** Task instructions **
Beneath this task are records; print exactly the stretch of them from the line with "fb = section(FLOOR, y1 - 0.035, SLANT)" through the line with "face(r1[j[1]], r1[j[2]], r2[k[1]], r2[k[0]])", both ends included.
##### Records supplied
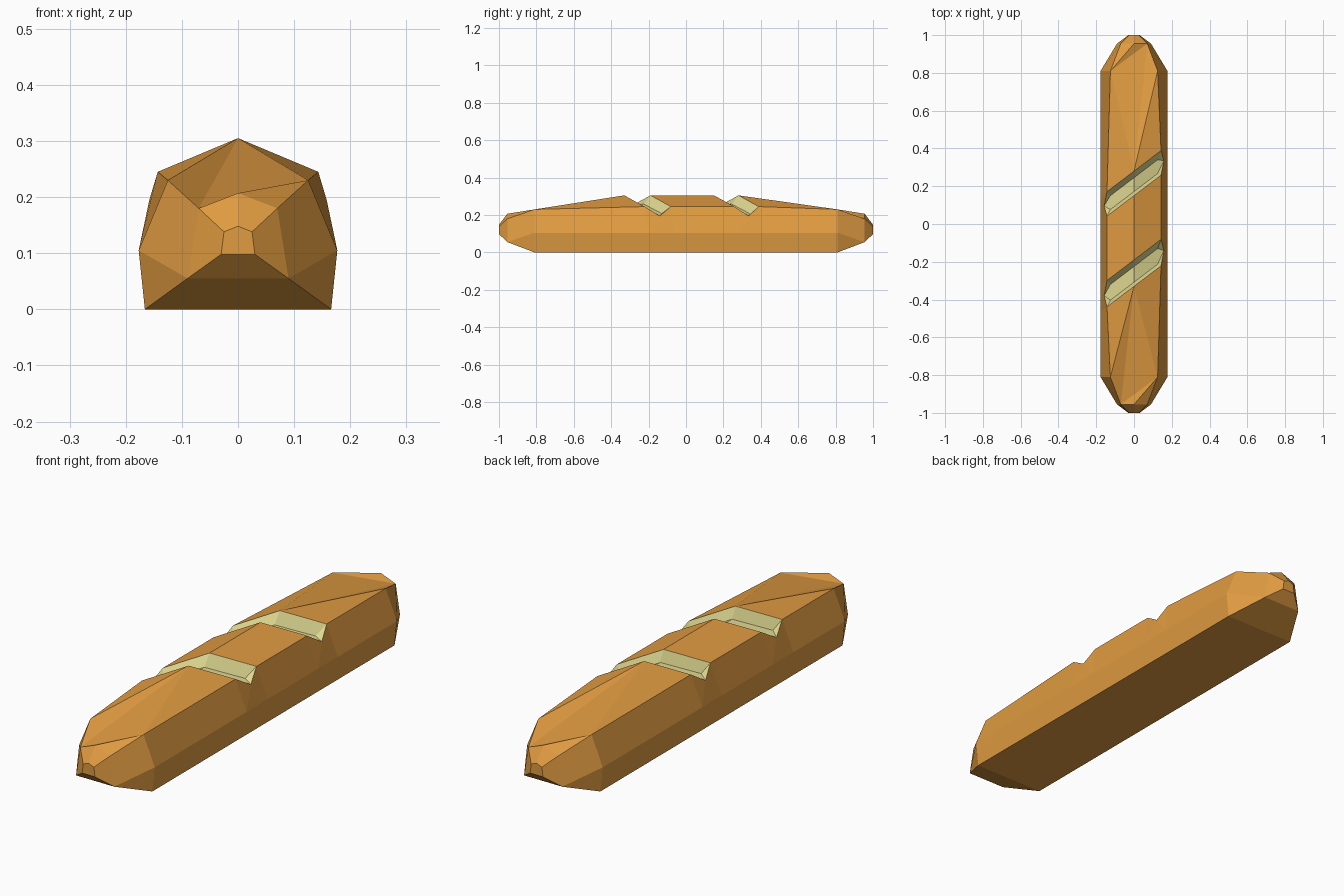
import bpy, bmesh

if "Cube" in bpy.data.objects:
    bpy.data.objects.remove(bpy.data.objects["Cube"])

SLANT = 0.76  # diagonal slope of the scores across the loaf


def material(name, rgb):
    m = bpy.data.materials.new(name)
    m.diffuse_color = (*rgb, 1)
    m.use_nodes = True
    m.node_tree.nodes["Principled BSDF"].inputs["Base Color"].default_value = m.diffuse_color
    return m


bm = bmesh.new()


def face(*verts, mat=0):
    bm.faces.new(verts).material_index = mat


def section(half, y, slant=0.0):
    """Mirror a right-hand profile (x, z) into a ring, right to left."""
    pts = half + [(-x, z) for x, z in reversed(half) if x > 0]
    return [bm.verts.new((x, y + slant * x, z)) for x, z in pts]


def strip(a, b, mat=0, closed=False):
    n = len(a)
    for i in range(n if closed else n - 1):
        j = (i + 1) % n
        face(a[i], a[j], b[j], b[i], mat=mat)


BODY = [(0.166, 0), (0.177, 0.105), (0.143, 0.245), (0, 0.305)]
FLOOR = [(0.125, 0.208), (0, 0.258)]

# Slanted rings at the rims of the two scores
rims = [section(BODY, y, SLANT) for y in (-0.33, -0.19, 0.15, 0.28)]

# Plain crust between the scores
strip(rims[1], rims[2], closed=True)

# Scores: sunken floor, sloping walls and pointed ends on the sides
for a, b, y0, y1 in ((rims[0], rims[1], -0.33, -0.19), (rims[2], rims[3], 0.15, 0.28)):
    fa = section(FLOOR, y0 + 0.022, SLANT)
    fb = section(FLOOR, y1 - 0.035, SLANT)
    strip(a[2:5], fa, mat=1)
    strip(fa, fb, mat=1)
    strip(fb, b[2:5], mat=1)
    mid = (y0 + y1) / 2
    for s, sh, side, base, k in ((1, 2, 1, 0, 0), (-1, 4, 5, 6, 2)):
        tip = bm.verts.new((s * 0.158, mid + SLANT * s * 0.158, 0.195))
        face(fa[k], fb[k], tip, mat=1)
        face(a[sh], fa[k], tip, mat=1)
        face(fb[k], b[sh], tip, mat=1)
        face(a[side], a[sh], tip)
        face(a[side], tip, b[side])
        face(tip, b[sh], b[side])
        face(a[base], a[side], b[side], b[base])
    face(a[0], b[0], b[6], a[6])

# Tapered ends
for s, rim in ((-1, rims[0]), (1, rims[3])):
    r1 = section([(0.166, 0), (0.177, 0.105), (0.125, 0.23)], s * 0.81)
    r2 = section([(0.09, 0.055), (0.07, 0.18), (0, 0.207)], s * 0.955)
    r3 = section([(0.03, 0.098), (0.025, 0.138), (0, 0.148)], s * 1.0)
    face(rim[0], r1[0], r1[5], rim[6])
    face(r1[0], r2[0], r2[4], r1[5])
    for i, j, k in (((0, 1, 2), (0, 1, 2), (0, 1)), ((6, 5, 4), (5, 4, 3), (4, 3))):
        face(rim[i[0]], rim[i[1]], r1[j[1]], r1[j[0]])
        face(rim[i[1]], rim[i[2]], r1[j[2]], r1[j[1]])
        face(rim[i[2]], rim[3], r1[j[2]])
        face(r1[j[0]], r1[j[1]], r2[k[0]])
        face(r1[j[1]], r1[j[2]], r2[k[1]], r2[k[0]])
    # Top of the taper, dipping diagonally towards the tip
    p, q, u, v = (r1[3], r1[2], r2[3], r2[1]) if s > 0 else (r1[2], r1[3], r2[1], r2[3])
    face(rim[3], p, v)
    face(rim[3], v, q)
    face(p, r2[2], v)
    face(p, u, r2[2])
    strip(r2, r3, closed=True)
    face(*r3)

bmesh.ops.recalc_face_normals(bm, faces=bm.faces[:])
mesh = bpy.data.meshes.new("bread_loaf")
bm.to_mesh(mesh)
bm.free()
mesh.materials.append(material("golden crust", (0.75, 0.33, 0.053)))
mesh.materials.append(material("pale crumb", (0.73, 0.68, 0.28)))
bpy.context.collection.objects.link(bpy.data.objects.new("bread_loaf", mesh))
##########
** Solution for this exercise **
    fb = section(FLOOR, y1 - 0.035, SLANT)
    strip(a[2:5], fa, mat=1)
    strip(fa, fb, mat=1)
    strip(fb, b[2:5], mat=1)
    mid = (y0 + y1) / 2
    for s, sh, side, base, k in ((1, 2, 1, 0, 0), (-1, 4, 5, 6, 2)):
        tip = bm.verts.new((s * 0.158, mid + SLANT * s * 0.158, 0.195))
        face(fa[k], fb[k], tip, mat=1)
        face(a[sh], fa[k], tip, mat=1)
        face(fb[k], b[sh], tip, mat=1)
        face(a[side], a[sh], tip)
        face(a[side], tip, b[side])
        face(tip, b[sh], b[side])
        face(a[base], a[side], b[side], b[base])
    face(a[0], b[0], b[6], a[6])

# Tapered ends
for s, rim in ((-1, rims[0]), (1, rims[3])):
    r1 = section([(0.166, 0), (0.177, 0.105), (0.125, 0.23)], s * 0.81)
    r2 = section([(0.09, 0.055), (0.07, 0.18), (0, 0.207)], s * 0.955)
    r3 = section([(0.03, 0.098), (0.025, 0.138), (0, 0.148)], s * 1.0)
    face(rim[0], r1[0], r1[5], rim[6])
    face(r1[0], r2[0], r2[4], r1[5])
    for i, j, k in (((0, 1, 2), (0, 1, 2), (0, 1)), ((6, 5, 4), (5, 4, 3), (4, 3))):
        face(rim[i[0]], rim[i[1]], r1[j[1]], r1[j[0]])
        face(rim[i[1]], rim[i[2]], r1[j[2]], r1[j[1]])
        face(rim[i[2]], rim[3], r1[j[2]])
        face(r1[j[0]], r1[j[1]], r2[k[0]])
        face(r1[j[1]], r1[j[2]], r2[k[1]], r2[k[0]])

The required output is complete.